Political Climate with Mark Simon: 2020 election campaigning begins, but there's more to say about Nov. 6

Political Climate with Mark Simon: 2020 election campaigning begins, but there’s more to say about Nov. 6

in Featured/Headline/PoliticalClimate

Clean Up on Aisle 2018.

Or, put another way, there are a few leftover items from the election to note before we move on to the 2020 election.

The 2020 election?

Why, yes. In the next presidential election, California will hold its primary on March 3. That’s a scant 15 months from now, which is why the candidates running to replace Jerry Hill in the state Senate are swinging into full campaign mode already.

Interestingly, or ridiculously, depending on your perspective, there will have been four primaries or caucuses before March 3 – the Iowa caucuses, the New Hampshire primary, the Nevada caucuses and the South Carolina primary on February 29. In South Carolina, they know how to take full advantage of a Leap Year.

Eight other states will hold primaries on March 3, including Texas, which takes some of the fun out of being early. By the end of March, 23 states will have held primaries.

HOUSING, HOUSING, HOUSING: Looking over campaign themes from the November election, housing was a big winner, and you can expect a housing building boom akin to the office/commercial/corporate building boom of the last five-plus years.

Several cities – Belmont, San Carlos, South San Francisco, Menlo Park, Burlingame and Redwood City – are working on or advancing plans to build more housing on El Camino Real or in downtown neighborhoods, or in future downtown neighborhoods, or even in under-utilized light industrial areas east of El Camino.

But you also can expect a rethinking of zoning regulations that restrict the ability of a city to add housing. There will be more “up-zoning,” in which limits are expanded on a property so that units can be added.

There is a lot more space for a lot more housing.

NOT SO TOUGH: On the subject of South City, Councilwoman Karyl Matsumoto objected to my description of the win by Flor Nicolas in that city’s three-seat race. Nicolas bumped incumbent Pradeep Gupta. I said Matsumoto should get credit for recruiting Nicolas and taking out Gupta. Not so, she said.

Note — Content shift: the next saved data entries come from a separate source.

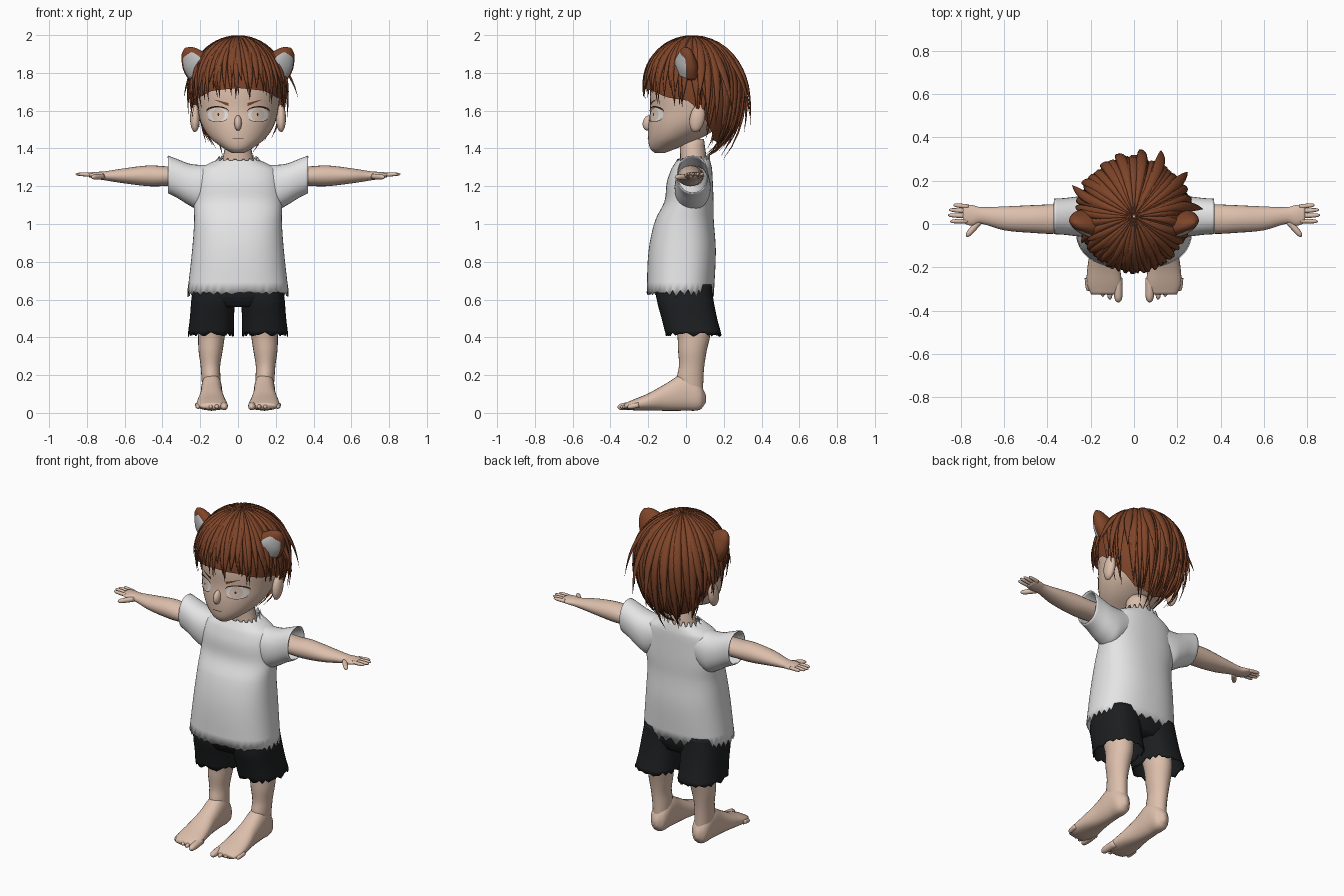
import bpy, bmesh, math, random
from math import sin, cos, pi
from mathutils import Vector, Matrix

random.seed(4)
if "Cube" in bpy.data.objects:
    bpy.data.objects.remove(bpy.data.objects["Cube"])


def material(name, r, g, b):
    m = bpy.data.materials.new(name)
    m.use_nodes = True
    m.diffuse_color = (r, g, b, 1)
    bsdf = next(n for n in m.node_tree.nodes if n.type == 'BSDF_PRINCIPLED')
    bsdf.inputs["Base Color"].default_value = (r, g, b, 1)
    bsdf.inputs["Roughness"].default_value = 0.8
    return m


SKIN = material("skin", 0.72, 0.52, 0.41)
CLOTH = material("white cloth", 0.78, 0.78, 0.78)
BLACK = material("black cloth", 0.012, 0.013, 0.014)
HAIR = material("red brown hair", 0.21, 0.058, 0.022)
FLUFF = material("grey ear fluff", 0.5, 0.5, 0.51)
WHITE = material("eye white", 0.85, 0.83, 0.81)
IRIS = material("pale iris", 0.74, 0.58, 0.48)
LINE = material("dark line", 0.06, 0.02, 0.015)


def build(name, verts, faces, mat, mirror=False, solid=0, recalc=True):
    me = bpy.data.meshes.new(name)
    me.from_pydata(verts, [], faces)
    if recalc:
        bm = bmesh.new()
        bm.from_mesh(me)
        bmesh.ops.recalc_face_normals(bm, faces=bm.faces)
        bm.to_mesh(me)
        bm.free()
    me.materials.append(mat)
    me.shade_smooth()
    ob = bpy.data.objects.new(name, me)
    bpy.context.collection.objects.link(ob)
    if mirror:
        ob.modifiers.new("Mirror", 'MIRROR')
    if solid:
        s = ob.modifiers.new("Solidify", 'SOLIDIFY')
        s.thickness, s.offset = solid, -1
    return ob


def sample(rings, t):
    """Smoothly interpolate ring values at position t."""
    k = max(i for i in range(len(rings) - 1) if rings[i][0] <= t or i == 0)

    def slope(i, c):
        a, b = rings[max(i - 1, 0)], rings[min(i + 1, len(rings) - 1)]
        return (b[c] - a[c]) / (b[0] - a[0])
    p, q = rings[k], rings[k + 1]
    d = q[0] - p[0]
    u = (t - p[0]) / d
    return [(2*u**3 - 3*u*u + 1) * p[c] + (u**3 - 2*u*u + u) * d * slope(k, c)
            + (3*u*u - 2*u**3) * q[c] + (u**3 - u*u) * d * slope(k + 1, c)
            for c in range(1, 5)]


def tube(name, rings, mat, axis='z', segs=24, steps=4, power=2.0, caps=True,
         matrix=None, hem=None, **kw):
    """Loft of ovals; a ring is (position, centre a, centre b, radius a, radius b)."""
    verts, faces = [], []
    ts = [p[0] + (q[0] - p[0]) * i / steps for p, q in zip(rings, rings[1:]) for i in range(steps)]
    ts.append(rings[-1][0])
    for r, t in enumerate(ts):
        a, b, ra, rb = sample(rings, t)
        for i in range(segs):
            w = 2 * pi * i / segs
            c, s = cos(w), sin(w)
            x = a + ra * math.copysign(abs(c) ** (2 / power), c)
            y = b + rb * math.copysign(abs(s) ** (2 / power), s)
            h = t + (hem(r, len(ts), i, y) if hem else 0)
            v = Vector({'z': (x, y, h), 'x': (h, x, y), 'y': (x, h, y)}[axis])
            verts.append(matrix @ v if matrix else v)
    n = len(ts)
    for r in range(n - 1):
        for i in range(segs):
            j = (i + 1) % segs
            faces.append((r*segs + i, r*segs + j, (r+1)*segs + j, (r+1)*segs + i))
    if caps:
        faces += [tuple(range(segs)), tuple(range((n-1)*segs, n*segs))]
    return build(name, verts, faces, mat, **kw)


def digit(name, p, q, r):
    """Rounded finger or toe from p to q."""
    p, q = Vector(p), Vector(q)
    d = q - p
    L = d.length
    m = Matrix.Translation(p) @ d.to_track_quat('Z', 'Y').to_matrix().to_4x4()
    tube(name, [(0, 0, 0, r, r), (L * .6, 0, 0, r * .95, r * .95), (L * .9, 0, 0, r * .7, r * .7),
                (L, 0, 0, r * .2, r * .2)], SKIN, segs=10, steps=3, matrix=m, mirror=True)


def ball(name, loc, radii, tilt=0, mirror=False):
    m = Matrix.Translation(loc) @ Matrix.Rotation(tilt, 4, 'X') @ Matrix.Diagonal((*radii, 1))
    tube(name, [(-cos(pi * k / 8), 0, 0, sin(pi * k / 8) + .01, sin(pi * k / 8) + .01) for k in range(9)],
         SKIN, segs=16, steps=1, matrix=m, mirror=mirror)


# Head, neck, nose and human ears
HEAD = [(1.375, 0, -.14, .03, .025), (1.40, 0, -.12, .075, .07), (1.45, 0, -.065, .142, .135),
        (1.52, 0, -.01, .19, .19), (1.6, 0, .02, .212, .21), (1.7, 0, .03, .222, .22),
        (1.8, 0, .03, .2, .2), (1.9, 0, .03, .11, .11)]
tube("head", HEAD, SKIN, segs=40)
tube("neck", [(1.22, 0, .04, .11, .07), (1.33, 0, .04, .085, .07), (1.45, 0, .03, .06, .065)], SKIN)
ball("nose", (0, -.197, 1.535), (.02, .032, .042), -.25)
ball("side_ear", (.228, .06, 1.56), (.026, .04, .075), -.2, True)


# Painted face details, laid on the head surface
def patch(name, mat, f, nu, nv, lift, mirror=True):
    verts = []
    for j in range(nv + 1):
        for i in range(nu + 1):
            x, z = f(i / nu, j / nv)
            _, cy, rx, ry = sample(HEAD, z)
            verts.append((x, cy - ry * math.sqrt(max(0, 1 - (x / rx) ** 2)) - lift, z))
    w = nu + 1
    faces = [(j*w + i, j*w + i + 1, (j+1)*w + i + 1, (j+1)*w + i) for j in range(nv) for i in range(nu)]
    build(name, verts, faces, mat, mirror, recalc=False)


def oval(cx, cz, rx, rz):
    return lambda u, v: (cx + rx * (1.001 - v) * cos(2*pi*u), cz + rz * (1.001 - v) * sin(2*pi*u))


patch("eye_white", WHITE, oval(.107, 1.578, .054, .038), 24, 4, .004)
patch("iris", IRIS, oval(.104, 1.578, .034, .036), 20, 3, .006)
patch("pupil", LINE, oval(.104, 1.58, .005, .008), 10, 1, .008)
patch("upper_lash", LINE, lambda u, v: (.107 - .06 * cos(pi*u),
      1.59 + .027 * sin(pi*u) + .008 * v * (.4 + u)), 14, 1, .008)
patch("lower_lash", LINE, lambda u, v: (.107 - .05 * cos(pi*u),
      1.558 - .018 * sin(pi*u) + .003 * v), 14, 1, .007)
patch("eyebrow", HAIR, lambda u, v: (.05 + .075 * u,
      1.632 + .026 * u + .016 * (v - .5) * (1.1 - u)), 10, 2, .006)
patch("mouth", LINE, lambda u, v: (-.03 + .06 * u, 1.452 + .004 * v), 8, 1, .003, False)


# Hair: a domed cap, then layers of tapered locks falling from the crown
def hair_point(phi, theta, lift):
    side, deep = .25 + lift, .263 + lift
    tall = (.262 if theta < pi / 2 else .36) + lift
    return (side * sin(theta) * sin(phi), .035 - deep * sin(theta) * cos(phi), 1.72 + tall * cos(theta))


LENGTHS = [(0, 1.70), (.6, 1.685), (1, 1.65), (1.5, 1.63), (1.9, 1.52), (2.3, 1.42), (3.2, 1.38)]


def end_angle(phi, rise=0):
    p = abs((phi + pi) % (2 * pi) - pi)
    a, b = next((a, b) for a, b in zip(LENGTHS, LENGTHS[1:]) if p <= b[0])
    z = a[1] + (b[1] - a[1]) * (p - a[0]) / (b[0] - a[0]) + rise - 1.72
    return math.acos(max(-.97, min(.9, z / (.36 if z < 0 else .262))))


cap_v, cap_f, N, M = [], [], 60, 14
for j in range(M + 1):
    for i in range(N):
        phi = 2 * pi * i / N
        cap_v.append(hair_point(phi, .02 + (end_angle(phi, .02) - .02) * j / M, -.008))
for j in range(M):
    cap_f += [(j*N + i, j*N + (i+1) % N, (j+1)*N + (i+1) % N, (j+1)*N + i) for i in range(N)]
build("hair_cap", cap_v, cap_f, HAIR)


def locks(name, count, width, rise, flick, base):
    verts, faces, steps, sides = [], [], 12, 6
    for k in range(count):
        phi = 2 * pi * (k + random.uniform(-.25, .25)) / count
        stop = end_angle(phi, rise + random.uniform(-.035, .03))
        sway = random.uniform(-.16, .16)
        back = max(0, -cos(phi) * .7 + .5)
        kick = flick * back * random.uniform(.2, 1)
        o = len(verts)
        for s in range(steps + 1):
            t = s / steps
            taper = 1.02 - t ** 3
            for i in range(sides):
                w = 2 * pi * i / sides
                verts.append(hair_point(phi + sway * t * t + width * taper * cos(w), .04 + (stop - .04) * t,
                                        base + .013 * taper * sin(w) + kick * t ** 4))
        for s in range(steps):
            for i in range(sides):
                j = (i + 1) % sides
                faces.append((o + s*sides + i, o + s*sides + j, o + (s+1)*sides + j, o + (s+1)*sides + i))
    build(name, verts, faces, HAIR)


locks("hair_under_locks", 54, .085, -.01, .03, 0)
locks("hair_middle_locks", 30, .11, .05, .06, .004)
locks("hair_upper_locks", 17, .13, .16, .10, .006)

# Animal ears with a fluffy inner face
EAR = [(-.02, .088, .055), (.04, .08, .05), (.085, .058, .036), (.115, .034, .022), (.13, .006, .005)]
ear_matrix = (Matrix.Translation((.205, .005, 1.825)) @ Matrix.Rotation(.62, 4, 'Y')
              @ Matrix.Rotation(.45, 4, 'Z'))
tube("animal_ear", [(h, 0, 0, a, b) for h, a, b in EAR], HAIR, matrix=ear_matrix, mirror=True)
tube("ear_fluff", [(h * .93, 0, -.62 * b, a * .76, b * .48) for h, a, b in EAR], FLUFF,
     matrix=ear_matrix, mirror=True)


# Shirt with ragged hem and collar
def shirt_edge(r, n, i, y):
    if r == 0:
        return (.016 if y > -.1 else .004) * (-1) ** i + random.uniform(-.006, .006)
    return .012 * (-1) ** (i // 2) + .12 * (y - .03) if r == n - 1 else 0


tube("shirt_body", [(.635, 0, -.03, .268, .178), (.86, 0, -.02, .243, .178), (1.02, 0, -.008, .232, .155),
                    (1.12, 0, .016, .235, .13), (1.22, 0, .02, .228, .122), (1.29, 0, .03, .205, .108),
                    (1.32, 0, .036, .155, .096), (1.342, 0, .04, .104, .086)],
     CLOTH, segs=72, power=2.4, caps=False, hem=shirt_edge, solid=.006)
tube("sleeve", [(.1, .035, 1.23, .085, .085), (.2, .035, 1.195, .095, .118), (.26, .035, 1.21, .092, .11),
                (.32, .035, 1.24, .085, .103), (.37, .035, 1.262, .082, .1)],
     CLOTH, 'x', segs=32, power=2.2, caps=False, mirror=True, solid=.006)

# Shorts
tube("shorts_hips", [(.56, 0, -.005, .17, .125), (.62, 0, -.01, .243, .15), (.8, 0, -.01, .225, .145)],
     BLACK, power=2.5)
tube("shorts_leg", [(.415, .144, .04, .122, .148), (.5, .138, .018, .117, .147), (.6, .132, -.005, .115, .15),
                    (.68, .125, -.01, .11, .145)],
     BLACK, segs=40, power=2.6, caps=False, mirror=True, solid=.006,
     hem=lambda r, n, i, y: random.uniform(-.012, .012) if r == 0 else 0)

# Legs and feet
tube("leg", [(.08, .14, .03, .045, .06), (.18, .143, .022, .05, .07), (.25, .146, .03, .052, .067),
             (.33, .145, .034, .064, .076), (.42, .14, .04, .072, .088), (.62, .135, .0, .09, .11)],
     SKIN, mirror=True)
tube("foot", [(-.325, .138, .036, .06, .014), (-.28, .138, .042, .08, .028), (-.2, .14, .058, .075, .045),
              (-.1, .14, .085, .06, .074), (0, .14, .112, .055, .1), (.075, .14, .085, .046, .068),
              (.105, .14, .075, .012, .02)], SKIN, 'y', power=2.3, mirror=True)
for k in range(5):
    x, r = .076 + .033 * k + (.006 if k else 0), (.014 if k else .022)
    digit("toe", (x, -.25, .042), (x - .004, -.362 + .013 * k, .03), r)

# Arms and hands
tube("arm", [(.18, .035, 1.255, .06, .055), (.37, .023, 1.253, .068, .052), (.47, .023, 1.255, .064, .055),
             (.6, .026, 1.255, .055, .04), (.71, .04, 1.255, .038, .023), (.75, .04, 1.257, .048, .019),
             (.79, .046, 1.26, .042, .012)], SKIN, 'x', mirror=True)
for y, tip, spread in ((.08, .835, .088), (.058, .855, .066), (.036, .86, .041), (.014, .85, .012)):
    digit("finger", (.765, y, 1.26), (tip, spread, 1.264), .0105)
digit("thumb", (.715, .012, 1.252), (.775, -.058, 1.248), .015)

“Pradeep enhanced the Council’s presence with his calm and analytical demeanor and it was a pleasure to serve with him,” Matsumoto wrote in an email. “When current Mayor Liza Normandy announced that she would not seek re-election to the City Council, I recruited a woman, Flor Nicolas, to run for the ‘open’ seat created by Mayor Normandy’s decision.  All of my activities were in support of Flor’s candidacy, but never in opposition to any of the incumbents or other candidates in the race.”

Of course, it adds up the same way – incumbent Gupta is out and newcomer Nicolas is in.

MENLO, MY MENLO: An interesting note came into the Political Climate International News Center from John Woodell, husband of Menlo Park City Councilwoman Kirsten Keith, who lost her re-election bid to Drew Combs in that city’s first voyage into district elections.

District elections, based on the Menlo experience, are hyper-local. Money makes less of a difference and grassroots, door-to-door campaigning seems to be the new standard, a political imperative reinforced by all-mail balloting, in which every home is a polling place.

Here’s the note Woodell sent in to Climate: “Each candidate knocked on every door multiple times and spoke to these voters multiple times. … The word-of-mouth campaign seems to be 1) incumbents always voted for Facebook, and 2) council didn’t ask for enough in the development agreements, 3) that the general plan update was an up-zoning with no real benefit, etc..”

Woodell subsequently backed off on his own analysis, insisting he is no authority.

OH, THOSE RASCALS: Representatives with the California Apartment Association say they shouldn’t get credit (or blame) for all the mailings that targeted Diana Reddy in the Redwood City Council race.

Reddy won, which was a big loss for the CAA, but they say they only sent two of the mail pieces that made her look like a Visigoth ready to storm the ramparts. Others came from the California Real Estate Political Action Committee. I’ve heard as many as eight pieces of anti-Reddy mail hit during the campaign. I saw six. At some point, what’s the difference? They didn’t work. Or maybe they did, but not how they were intended.

The reality was that the message of the mailers may have reflected Reddy’s progressive politics, but they were in direct conflict with her campaign persona, which was calm, mature, upbeat and much more thoughtful than her opponents wanted to admit.

And, perhaps most importantly, Reddy gives every impression of being pragmatic. It is hard to imagine she is going to find any value in being on the losing end of a series of 6-1 votes on the seven-member council.

BACK IN THE SADDLE: Congratulations to Assemblyman Kevin Mullin, my TV partner, for his re-election as Assembly Speaker Pro Tem, the number two leadership post in the lower house.

The Democrats now hold 60 of the 80 seats in the Assembly, which is what an impartial observer might call a really, really big majority.

They better get some stuff done.

Mullin, on our show, which started airing today on Peninsula TV, Channel 26, said they’ll have to wrestle with a likely recession. And there’s the pension shortfall mess to address. And a crumbling infrastructure. And the highest housing prices in the country. And immigration.

And a new governor, whose preference is for bold initiatives.

Fun times.

Contact Mark Simon at mark.simon24@yahoo.com.

 UPDATE: This story has been updated to clarify statements made by John Woodell about the Menlo Park council election.

*The opinions expressed in this column are the author’s own and do not necessarily reflect the views of Climate Online.